Longtime Jackson County Sheriff and county Commissioner Dennis “C.W.” Smith has died.
The 71-year-old died Sunday from complications of Alzheimer’s disease, friends confirmed.
Smith, who was born in Medford, raised in Central Point and served in a variety of public offices in Southern Oregon, was widely known in the Rogue Valley. His best-known role may have been his 12 years (1983 to 1995) as Jackson County sheriff. Under his leadership, the department implemented Drug Abuse Resistance Education (D.A.R.E) and bolstered its Search and Rescue operations. He was recognized as Oregon’s Sheriff of the Year in 1989.
After retiring as sheriff and before being elected to a commissioner seat in 2004, Smith served as police chief for Talent and city manager for Lakeview.
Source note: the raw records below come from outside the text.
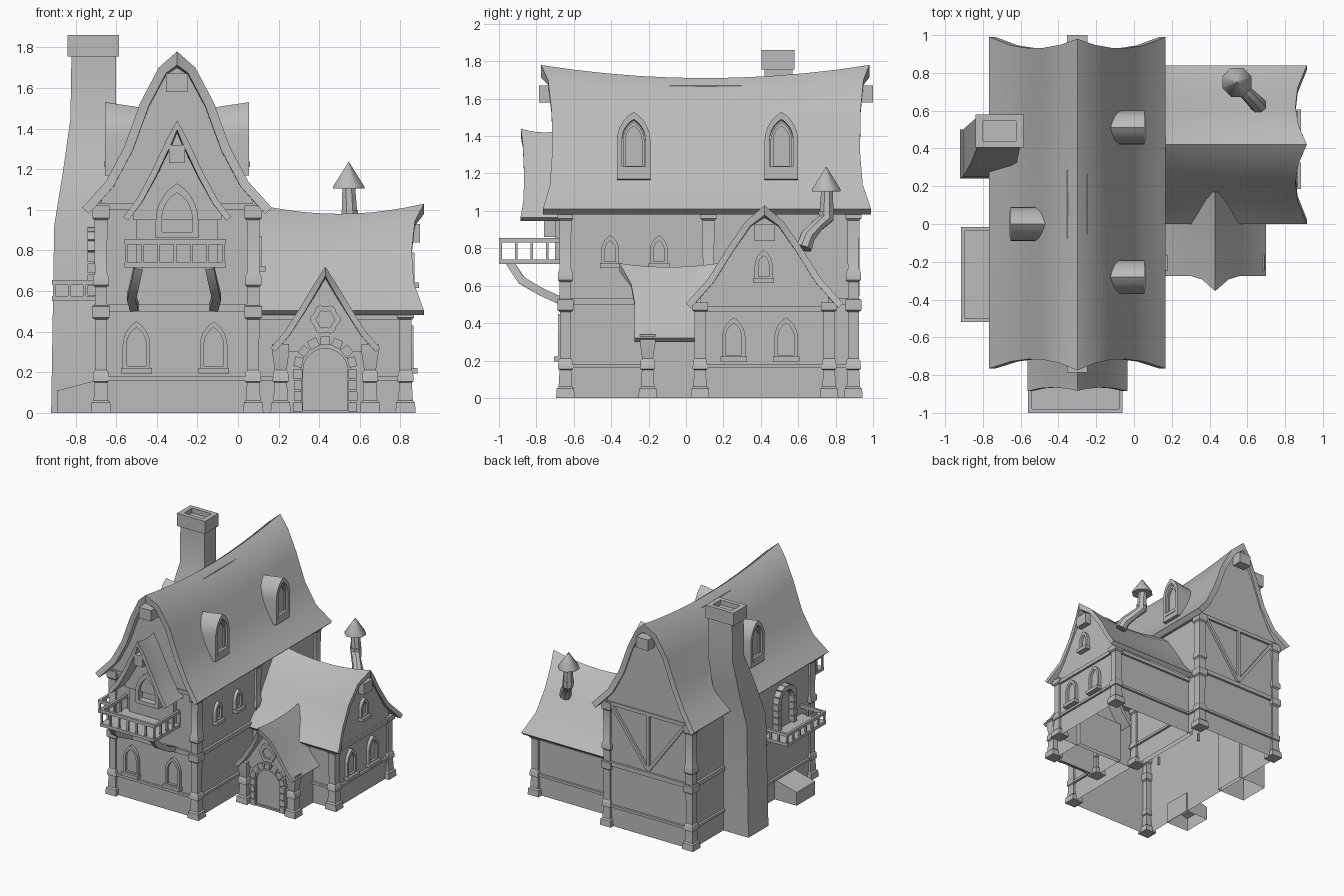
import bpy, bmesh, math
from mathutils import Vector

cube = bpy.data.objects.get("Cube")
if cube:
    bpy.data.objects.remove(cube, do_unlink=True)

grey = bpy.data.materials.new("stone_grey")
grey.use_nodes = True
GREY = (0.5, 0.5, 0.5, 1)
grey.diffuse_color = GREY
grey.node_tree.nodes["Principled BSDF"].inputs["Base Color"].default_value = GREY


def make(name, verts, faces):
    bm = bmesh.new()
    vs = [bm.verts.new(v) for v in verts]
    for f in faces:
        bm.faces.new([vs[i] for i in f])
    bmesh.ops.recalc_face_normals(bm, faces=bm.faces)
    me = bpy.data.meshes.new(name)
    bm.to_mesh(me)
    bm.free()
    me.shade_smooth()
    me.set_sharp_from_angle(angle=math.radians(38))
    me.materials.append(grey)
    ob = bpy.data.objects.new(name, me)
    bpy.context.collection.objects.link(ob)
    return ob


def loft(name, rings, first=True, last=True):
    n, m = len(rings[0]), len(rings)
    faces = [(k * n + i, k * n + (i + 1) % n, (k + 1) * n + (i + 1) % n, (k + 1) * n + i)
             for k in range(m - 1) for i in range(n)]
    if first:
        faces.append(list(range(n)))
    if last:
        faces.append(list(range((m - 1) * n, m * n)))
    return make(name, [v for r in rings for v in r], faces)


def rect(x0, x1, y0, y1, z):
    return [(x0, y0, z), (x1, y0, z), (x1, y1, z), (x0, y1, z)]


def box(name, x0, x1, y0, y1, z0, z1):
    return loft(name, [rect(x0, x1, y0, y1, z0), rect(x0, x1, y0, y1, z1)])


def tube(name, pts, radii, sides=4):
    pts = [Vector(p) for p in pts]
    rings = []
    for i, p in enumerate(pts):
        d = (pts[min(i + 1, len(pts) - 1)] - pts[max(i - 1, 0)]).normalized()
        a = d.cross((1, 0, 0) if abs(d.x) < 0.9 else (0, 1, 0)).normalized()
        b = d.cross(a)
        angles = [math.tau * (k + 0.5) / sides for k in range(sides)]
        rings.append([p + (a * math.cos(t) + b * math.sin(t)) * radii[i] for t in angles])
    return loft(name, rings)


# Open-bottomed walls with projecting timber belts
def walls(name, x0, x1, y0, y1, top, belts):
    loft(name, [rect(x0, x1, y0, y1, 0), rect(x0, x1, y0, y1, top)], first=False)
    for z, h in belts:
        def ring(e, zz):
            return rect(x0 - e, x1 + e, y0 - e, y1 + e, zz)
        loft(name + "_belt", [ring(0, z), ring(0.018, z), ring(0.018, z + h), ring(0, z + h)],
             False, False)


POST = [(0, .05), (.05, .046), (.06, .036), (.15, .031), (.155, .04), (.2, .037), (.21, .029),
        (.46, .03), (.47, .043), (.525, .043), (.53, .03), (.62, .03), (.63, .04), (.67, .04),
        (.69, .03), (.95, .032), (.96, .042)]


def post(name, x, y, top):
    prof = [(z, h) for z, h in POST if z < top - 0.04]
    prof += [(top - 0.04, 0.042), (top, 0.042)]
    loft(name, [rect(x - h, x + h, y - h, y + h, z) for z, h in prof])


# Swayback roof with flared ends, plus matching gable panels
def roof(name, axis, c, a0, a1, prof, sag, f0, f1, gables, base, hw, thick=0.045):
    def place(u, a, z):
        return (c + u, a, z) if axis == 'y' else (a, c + u, z)

    span, ridge, eave = prof[-1][0], prof[0][1], prof[-1][1]

    def mirrored(p):
        return [(-u, z) for u, z in reversed(p[1:])] + p

    def inset(full, d):
        out = []
        for i, (u, z) in enumerate(full):
            p, q = full[max(i - 1, 0)], full[min(i + 1, len(full) - 1)]
            t = Vector((q[0] - p[0], q[1] - p[1])).normalized()
            k = d * (1.5 if u == 0 else 1)
            out.append((u + t.y * k, z - t.x * k))
        return out

    def drop(z, s):
        return z - sag * (1 - (2 * s - 1) ** 2) * max(0, z - eave) / (ridge - eave)

    def flare(u, f):
        q = abs(u) / span
        return f[0] * max(0, 1 - 2 * q) ** 2 + f[1] * max(0, 2 * q - 1) ** 2

    full = mirrored(prof)
    n, steps = len(full), 10
    loop = full + inset(full, thick)[::-1]
    verts, faces = [], []
    for k in range(steps + 1):
        s = k / steps
        for j, (u, z) in enumerate(loop):
            ou = full[j if j < n else 2 * n - 1 - j][0]
            lo, hi = a0 - flare(ou, f0), a1 + flare(ou, f1)
            verts.append(place(u, lo + (hi - lo) * s, drop(z, s)))
    m = 2 * n
    for k in range(steps):
        for i in range(m):
            j = (i + 1) % m
            faces.append((k * m + i, k * m + j, k * m + m + j, k * m + m + i))
    for o in (0, steps * m):
        faces += [(o + i, o + i + 1, o + m - 2 - i, o + m - 1 - i) for i in range(n - 1)]
    make(name, verts, faces)

    (u4, z4), (u5, z5) = prof[-2:]
    cut = prof[:-1] + [(hw, z4 + (z5 - z4) * (hw - u4) / (u5 - u4))]
    panel = inset(mirrored(cut), thick * 0.5)
    panel = [(panel[0][0], base)] + panel + [(panel[-1][0], base)]
    for g in gables:
        s = (g - a0) / (a1 - a0)
        loft(name + "_gable", [[place(u, g + e, drop(z, s)) for u, z in panel]
                               for e in (-0.015, 0.015)])


# Facing frame: across, outward and up from a point on a wall
DIRS = {'front': ((1, 0, 0), (0, -1, 0)), 'right': ((0, 1, 0), (1, 0, 0)),
        'left': ((0, -1, 0), (-1, 0, 0))}


def facing(loc, way):
    r, n = (Vector(v) for v in DIRS[way])
    return lambda u, d, z: Vector(loc) + r * u + n * d + Vector((0, 0, z))


def arch(w, h, round_top=False, lift=0.0):
    hw = w / 2
    rise = hw if round_top else w * 0.87
    side = [(hw, lift), (hw, lift + h - rise)]
    for k in range(1, 6):
        t = k / 5 * math.pi / (2 if round_top else 3)
        u = hw * (math.cos(t) if round_top else 2 * math.cos(t) - 1)
        side.append((u, lift + h - rise + rise * math.sin(t) / math.sin(math.pi / (2 if round_top else 3))))
    return side + [(-u, z) for u, z in reversed(side[:-1])]


def window(name, loc, way, w, h, sill=True, depth=0.025, rim=0.02, round_top=False):
    f = facing(loc, way)
    outer, inner = arch(w, h, round_top), arch(w - 2 * rim, h - 2.5 * rim, round_top, rim)
    loft(name, [[f(u, d, z) for u, z in p]
                for p, d in ((outer, 0), (outer, depth), (inner, depth), (inner, 0.006))], first=False)
    if sill:
        e = w / 2 + 0.008
        loft(name + "_sill", [[f(u, d, z) for u, d in ((-e, 0), (e, 0), (e, depth + .02), (-e, depth + .02))]
                              for z in (-0.015, 0.012)])


def stone_arch(name, loc, way, w, h, size, depth):
    f = facing(loc, way)
    r, spring = w / 2, h - w / 2
    spots = [(s * r, spring * (k + .5) / 4, 0) for k in range(4) for s in (-1, 1)]
    spots += [(r * math.cos(t), spring + r * math.sin(t), t)
              for t in (math.pi * (k + .5) / 7 for k in range(7))]
    for i, (u, z, t) in enumerate(spots):
        k = size * (1 if i % 3 else 1.15)
        corners = [(-k, -.024), (k, -.024), (k, .024), (-k, .024)]
        loft(name, [[f(u + a * math.cos(t) - b * math.sin(t), d, z + a * math.sin(t) + b * math.cos(t))
                     for a, b in corners] for d in (0, depth)])


def dormer(loc, way):
    f = facing(loc, way)
    outer, inner = arch(.18, .36), arch(.125, .28, lift=.04)
    loft("dormer", [[f(u, d, z + d * 0.15) for u, z in p]
                    for p, d in ((outer, -.26), (outer, 0), (inner, 0), (inner, -.04))])
    window("dormer_window", f(0, -.035, .055), way, .115, .25, depth=.02, rim=.014)


def balcony(name, x0, x1, y0, y1, z, h, open_side):
    box(name + "_floor", x0, x1, y0, y1, z, z + 0.025)
    t, edges = 0.02, []
    if open_side != 'x':
        edges.append(((x0, y0), (x0, y1)))
        edges.append(((x1 - t, y0), (x1 - t, y1)))
        edges.append(((x0, y0), (x1 - t, y0)))
    else:
        edges.append(((x0, y0), (x1, y0)))
        edges.append(((x0, y1 - t), (x1, y1 - t)))
        edges.append(((x0, y0), (x0, y1 - t)))
    for (ax, ay), (bx, by) in edges:
        box(name + "_rail", ax, max(bx, ax + t), ay, max(by, ay + t), z + h - .025, z + h)
        count = max(2, round((abs(bx - ax) + abs(by - ay)) / 0.085))
        for k in range(count + 1):
            px, py = ax + (bx - ax) * k / count, ay + (by - ay) * k / count
            box(name + "_baluster", px + .003, px + .017, py + .003, py + .017, z + .02, z + h - .02)


# Main house
walls("main_walls", -.69, .09, -.66, .91, 1.03, [(.16, .02), (.5, .035), (1.0, .03)])
for px in (-.675, .075):
    for py in (-.645, .895):
        post("main_post", px, py, 1.02)
post("middle_post", .075, .12, 1.02)
roof("main_roof", 'y', -.3, -.715, .93,
     [(0, 1.78), (.09, 1.70), (.18, 1.53), (.26, 1.31), (.35, 1.14), (.467, 1.01)],
     .07, (.06, .05), (.05, .06), (-.655, .905), 1.0, .39)
box("ridge_beam", -.355, -.245, -.785, 1.0, 1.58, 1.67)

# Timber braces on the back wall
for top in (-.64, -.3, .04):
    tube("back_brace", [(-.3, .915, .55), (top, .915, 1.01)], [.018, .018])

# Side wing
walls("wing_walls", .05, .84, .065, .775, .5, [(.16, .02), (.46, .03)])
for py in (.075, .765):
    post("wing_post", .825, py, .51)
roof("wing_roof", 'x', .42, .08, .855,
     [(0, 1.03), (.1, .945), (.2, .8), (.3, .64), (.42, .505)],
     .05, (0, 0), (.06, .06), (.83,), .48, .355, .035)
box("wing_ridge_beam", .7, .895, .365, .475, .84, .93)

# Porch with door, stones and rosette
walls("porch_walls", .22, .64, -.2, .1, .33, [])
for px in (.21, .65):
    post("porch_post", px, -.205, .34)
roof("porch_roof", 'y', .43, -.275, .17,
     [(0, .72), (.07, .61), (.13, .51), (.2, .4), (.27, .32)],
     .02, (.08, .0), (0, 0), (-.2,), .3, .22, .03)
window("front_door", (.43, -.205, 0), 'front', .25, .34, False, .02, .015, True)
stone_arch("door_stone", (.43, -.205, 0), 'front', .27, .355, .02, .03)
rose = facing((.43, -.215, .46), 'front')


def petals(r, d):
    spots = [(math.tau * k / 36, r * (1 + .09 * math.cos(math.tau * k / 6))) for k in range(36)]
    return [rose(q * math.cos(t), d, q * math.sin(t)) for t, q in spots]


loft("rosette", [petals(.07, 0), petals(.07, .02), petals(.042, .02), petals(.042, .006)])

# Front gable over the balcony
roof("balcony_roof", 'y', -.3, -.865, -.63,
     [(0, 1.44), (.05, 1.35), (.13, 1.18), (.2, 1.05), (.265, .965)],
     .02, (.018, .02), (0, 0), (-.72,), .95, .23, .03)
box("balcony_ridge_beam", -.34, -.26, -.87, -.7, 1.23, 1.32)
box("balcony_wall", -.5, -.1, -.7, -.64, .74, 1.0)
window("balcony_window", (-.3, -.7, .86), 'front', .21, .27, False, .06, .03)
balcony("front_balcony", -.56, -.06, -1, -.67, .715, .14, 'y')
for bx in (-.51, -.12):
    s = -1 if bx < -.3 else 1
    tube("balcony_bracket", [(bx - s * .02, -.94, .72), (bx, -.88, .63), (bx + s * .015, -.78, .57),
                             (bx, -.67, .52)], [.03] * 4)

# Left balcony, its doorway and the cellar hatch
balcony("left_balcony", -.915, -.69, -.52, -.015, .55, .105, 'x')
window("left_door", (-.69, -.27, .575), 'left', .19, .31, False, .02, .015, True)
stone_arch("left_door_stone", (-.69, -.27, .575), 'left', .2, .32, .02, .05)
loft("cellar_hatch", [rect(-.89, -.68, -.41, -.17, 0),
                      [(-.89, -.41, .11), (-.68, -.41, .165), (-.68, -.17, .165), (-.89, -.17, .11)]],
     first=False)

# Windows and roof dormers
for wx in (-.5, -.12):
    window("front_window", (wx, -.66, .21), 'front', .135, .24)
for wy in (-.405, -.145):
    window("side_window", (.09, wy, .71), 'right', .095, .16)
for wy in (.255, .535):
    window("wing_window", (.84, wy, .21), 'right', .125, .22)
window("wing_loft_window", (.845, .415, .63), 'right', .095, .16)
dormer((.055, -.28, 1.17), 'right')
dormer((.055, .51, 1.17), 'right')
dormer((-.655, 0, 1.17), 'left')

# Chimney with hollow cap
loft("chimney", [rect(-.92, -.66, .24, .5, 0), rect(-.905, -.66, .25, .5, .92),
                 rect(-.86, -.62, .33, .54, 1.2), rect(-.825, -.6, .42, .57, 1.45),
                 rect(-.82, -.6, .42, .57, 1.76)], first=False)
loft("chimney_cap", [rect(-.84, -.585, .405, .58, 1.755), rect(-.84, -.585, .405, .58, 1.86),
                     rect(-.8, -.625, .44, .545, 1.86), rect(-.8, -.625, .44, .545, 1.82)])

# Stove pipe with conical cowl
tube("stove_pipe", [(.66, .63, .8), (.64, .65, .86), (.59, .7, .92), (.55, .75, .96), (.545, .755, 1.12)],
     [.045, .042, .036, .042, .034], 8)
tube("pipe_collar", [(.55, .75, .98), (.55, .75, 1.0)], [.044, .044], 8)
tube("pipe_cowl", [(.545, .75, 1.105), (.545, .75, 1.115), (.545, .75, 1.235)], [.083, .083, .002], 8)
He was a Medford police officer before being elected sheriff and also served for a brief period as head of security for the Coquille Tribe in the Coos Bay area.
Current Jackson County Sheriff Nathan Sickler said he met Smith, whom he described as “an extremely nice man,” as a Phoenix police officer when Smith was Talent’s police chief.
“He was very kind of charismatic, very fun, always kinda had a way of lightening things up but also being professional at the same time, if that makes sense,” Sickler said.
“Whatever he chose to do, he left a positive impact on that agency,” he said.
Former Medford Police Chief Tim George took charge of the city department after Smith left the Sheriff’s Office, but remembered him as someone “committed to public service, even after his sheriff days.”
“I always thought that C.W. was trying to do the right things for the right reasons,” George said. “Jackson County certainly benefited from C.W. being here.”
Mike Moran, who was also with the Medford department before becoming Talent police chief, remembers a lesson he learned when Smith was his training officer. The two were driving in Medford, he said, when Smith spotted some broken glass on the road from an earlier accident. He told Moran to pull over.
“I thought that wasn’t really a good use of our time,” recalled Moran, who retired as Talent’s chief in 2016 and now lives in Bend. “But he said, ‘No, it’s important.’ It made a good impression on me — it’s not all about chasing bad guys down the street and shooting guns.”
Smith was also an artist, producing bronze sculptures, primarily of western themes. His own ambitions to become an art teacher were disrupted by the war in Vietnam, he told the Mail Tribune in 2012.
Smith’s quick wit and homespun humor made him a popular emcee for local fundraising events and as a public speaker. That wit also served him well during a stint as a radio talk show host with Rosemary Harrington in the late 1990s.
“He was a fun partner on the radio,” Harrington recalled. "I never laughed so much or learned so much.”
However, she remembered, the early morning time slot could be a challenge for him.
“He’d show up late every day,” she said with a laugh, “and then sit there and read the paper for a half-hour. Then for the next two hours he would be eloquent, funny and infectious with his laughter and insight.”
“He was the sweetest man.”
Smith was unsuccessful in a congressional race and a state Senate election. But he faced down a number of political opponents in other elections, winning three sheriff’s elections and sitting on the county Board of Commissioners both before and after the 2008 recession. He defeated Democratic candidate Sue Densmore for the commissioner’s seat in 2004 and as an incumbent withstood Jim Olney’s challenge four years later. Smith decided not to run again 2012.
In his non-public life, he worked in private insurance and managed a family farm. An Air Force veteran, he and his wife, Gina, had three children.
Reach Mail Tribune reporter Kaylee Tornay at firstname.lastname@example.org or 541-776-4497. Follow her on Twitter @ka_tornay. Bob Hunter contributed to this story.